Army of Darkness is the perfect distillation of co-writer/director Sam Raimi’s demented comedy/horror sensibilities – or it would be, if he had been allowed to keep his original twist ending.
Raimi originally wanted time-displaced hero to awaken not back in the present, but rather in a post-apocalyptic wasteland!
Universal Pictures objected to a climax which left Ash even worse off than where he started, and insisted that Raimi devise a happier scenario that saw our guy make it back from the Middle Ages without a hitch.
To his credit, Raimi has spoken positively about Ash’s revised fate, although he concedes that it’s cheesier than what he originally planned for the character.
Luke Skywalker comes perilously close to succumbing to the Dark Side during the finale of Return of the Jedi, only to regain his composure and redeem his father in the process. Intriguingly, before settling on this rosy turn of events, George Lucas proposed an ending where Luke truly did go bad, donning Darth Vader’s helmet after defeating him!
It’s fair to say next to no one would have seen this coming, and it would have set the stage for a very different sequel trilogy.
All the same, this twist doesn’t really compare to the emotional impact of seeing Luke and Vader finally embrace their true heroic potential – so it’s a good thing Lucas discarded the idea.
To many comic book movie fans, Blade: Trinity is a lost cause beyond saving, but the scrapped alternate ending actually sounds half-way decent.
Designed to pull the rug out from under viewers’ feet, this abandoned scene portrays Blade apparently giving in to his vampiric nature, attacking the innocent hospital staff who are tending his wounds in the aftermath of the final battle.
True, fans may not have been thrilled by the prospect of their hero falling off the wagon after years of walking the straight and narrow. But there’s no denying that this would have been extremely memorable, and would have ushered in a new direction for the ailing franchise.

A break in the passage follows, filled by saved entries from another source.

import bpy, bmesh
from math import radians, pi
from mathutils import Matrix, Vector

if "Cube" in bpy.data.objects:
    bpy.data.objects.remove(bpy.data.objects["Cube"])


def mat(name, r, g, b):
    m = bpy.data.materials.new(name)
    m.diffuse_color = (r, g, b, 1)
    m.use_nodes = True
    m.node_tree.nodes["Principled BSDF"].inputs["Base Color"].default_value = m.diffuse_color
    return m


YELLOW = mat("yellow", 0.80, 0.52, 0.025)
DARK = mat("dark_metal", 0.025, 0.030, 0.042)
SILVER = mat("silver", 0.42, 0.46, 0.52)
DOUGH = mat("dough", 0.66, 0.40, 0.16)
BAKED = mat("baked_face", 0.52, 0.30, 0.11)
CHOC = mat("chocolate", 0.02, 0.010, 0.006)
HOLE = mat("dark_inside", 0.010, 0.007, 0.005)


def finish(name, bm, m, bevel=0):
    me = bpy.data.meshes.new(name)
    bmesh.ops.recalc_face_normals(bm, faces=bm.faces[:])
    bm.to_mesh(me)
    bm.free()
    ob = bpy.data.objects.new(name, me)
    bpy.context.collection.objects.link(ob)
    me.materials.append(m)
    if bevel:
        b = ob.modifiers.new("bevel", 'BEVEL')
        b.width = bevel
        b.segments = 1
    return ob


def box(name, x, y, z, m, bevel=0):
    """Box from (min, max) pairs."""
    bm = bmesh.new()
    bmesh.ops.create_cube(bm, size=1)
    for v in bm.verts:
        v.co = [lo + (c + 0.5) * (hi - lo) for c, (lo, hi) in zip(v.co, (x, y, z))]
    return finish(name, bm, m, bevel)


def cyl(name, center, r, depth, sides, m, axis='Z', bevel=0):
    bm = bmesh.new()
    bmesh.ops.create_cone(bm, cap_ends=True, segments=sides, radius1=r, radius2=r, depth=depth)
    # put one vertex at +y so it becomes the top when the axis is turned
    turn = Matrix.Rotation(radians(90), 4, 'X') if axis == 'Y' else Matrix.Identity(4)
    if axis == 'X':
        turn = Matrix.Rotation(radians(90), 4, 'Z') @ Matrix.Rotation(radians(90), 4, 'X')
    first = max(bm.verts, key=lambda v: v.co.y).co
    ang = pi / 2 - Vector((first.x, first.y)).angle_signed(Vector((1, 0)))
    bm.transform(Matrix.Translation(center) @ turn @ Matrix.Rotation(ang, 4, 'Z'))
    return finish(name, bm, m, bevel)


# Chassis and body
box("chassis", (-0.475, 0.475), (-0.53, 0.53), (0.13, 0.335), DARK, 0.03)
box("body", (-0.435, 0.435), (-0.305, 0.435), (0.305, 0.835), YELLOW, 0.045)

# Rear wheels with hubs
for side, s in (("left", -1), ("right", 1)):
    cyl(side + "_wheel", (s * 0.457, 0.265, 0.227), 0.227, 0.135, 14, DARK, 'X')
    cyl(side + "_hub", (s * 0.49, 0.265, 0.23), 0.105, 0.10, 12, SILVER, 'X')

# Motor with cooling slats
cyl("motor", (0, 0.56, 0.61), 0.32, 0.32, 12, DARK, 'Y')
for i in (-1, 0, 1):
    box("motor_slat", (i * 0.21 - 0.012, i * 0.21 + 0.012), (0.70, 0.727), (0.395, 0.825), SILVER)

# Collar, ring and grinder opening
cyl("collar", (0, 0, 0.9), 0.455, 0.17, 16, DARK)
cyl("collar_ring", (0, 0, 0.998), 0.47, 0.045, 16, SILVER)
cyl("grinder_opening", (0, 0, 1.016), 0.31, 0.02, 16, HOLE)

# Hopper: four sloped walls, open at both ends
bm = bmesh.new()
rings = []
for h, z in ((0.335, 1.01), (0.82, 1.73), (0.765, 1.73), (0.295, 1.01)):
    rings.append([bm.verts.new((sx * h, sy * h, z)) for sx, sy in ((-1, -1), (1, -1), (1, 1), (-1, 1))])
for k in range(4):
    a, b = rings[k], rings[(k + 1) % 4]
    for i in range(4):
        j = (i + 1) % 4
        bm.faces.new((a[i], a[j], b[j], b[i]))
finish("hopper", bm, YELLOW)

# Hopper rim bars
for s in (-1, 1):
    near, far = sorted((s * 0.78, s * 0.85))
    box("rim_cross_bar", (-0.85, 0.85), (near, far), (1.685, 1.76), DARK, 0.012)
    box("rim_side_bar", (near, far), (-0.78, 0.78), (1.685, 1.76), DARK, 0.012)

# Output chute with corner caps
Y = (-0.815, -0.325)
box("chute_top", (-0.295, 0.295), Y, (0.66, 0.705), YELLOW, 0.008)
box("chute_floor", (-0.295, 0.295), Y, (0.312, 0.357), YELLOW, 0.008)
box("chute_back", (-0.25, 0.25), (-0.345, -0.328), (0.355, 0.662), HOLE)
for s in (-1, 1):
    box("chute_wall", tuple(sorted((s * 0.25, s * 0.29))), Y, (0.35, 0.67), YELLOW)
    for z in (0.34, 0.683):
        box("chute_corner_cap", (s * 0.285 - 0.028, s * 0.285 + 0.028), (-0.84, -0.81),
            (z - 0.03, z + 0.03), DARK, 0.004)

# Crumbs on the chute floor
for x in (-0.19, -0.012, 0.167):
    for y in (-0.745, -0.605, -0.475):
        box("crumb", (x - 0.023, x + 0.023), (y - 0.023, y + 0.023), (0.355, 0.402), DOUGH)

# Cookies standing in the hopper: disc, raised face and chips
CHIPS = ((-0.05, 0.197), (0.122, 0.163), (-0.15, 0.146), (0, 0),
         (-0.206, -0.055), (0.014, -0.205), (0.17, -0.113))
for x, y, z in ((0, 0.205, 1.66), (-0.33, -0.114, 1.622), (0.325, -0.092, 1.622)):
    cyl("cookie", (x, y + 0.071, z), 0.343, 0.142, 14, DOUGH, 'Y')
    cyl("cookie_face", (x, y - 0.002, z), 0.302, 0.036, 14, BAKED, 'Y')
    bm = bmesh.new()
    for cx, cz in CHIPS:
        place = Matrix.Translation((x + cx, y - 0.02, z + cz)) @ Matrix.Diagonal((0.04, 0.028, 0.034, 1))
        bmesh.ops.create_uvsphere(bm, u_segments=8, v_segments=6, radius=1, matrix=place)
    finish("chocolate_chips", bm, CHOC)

Eternal Sunshine of the Spotless Mind explores what would happen if a former couple – in this case, ex-lovers Joel and Clementine – could erase the painful memories of their failed romance. This sci-fi/rom-com has several surprises up its sleeve, but director Michel Gondry and screenwriter Charlie Kaufman nearly fit in one more.
In a flash forward, an ageing Joel and Clem are in caught up in a cyclical pattern of breaking up and making up, fuelled by memory deletion.
The finished film’s ambiguous, more uplifting ending allows the audience to decide whether or not the couple’s romance flourishes the second time around, depending on their mood at the time.
Did we miss out any plot twists that would have saved (or hurt) movies? Let us know in the comments!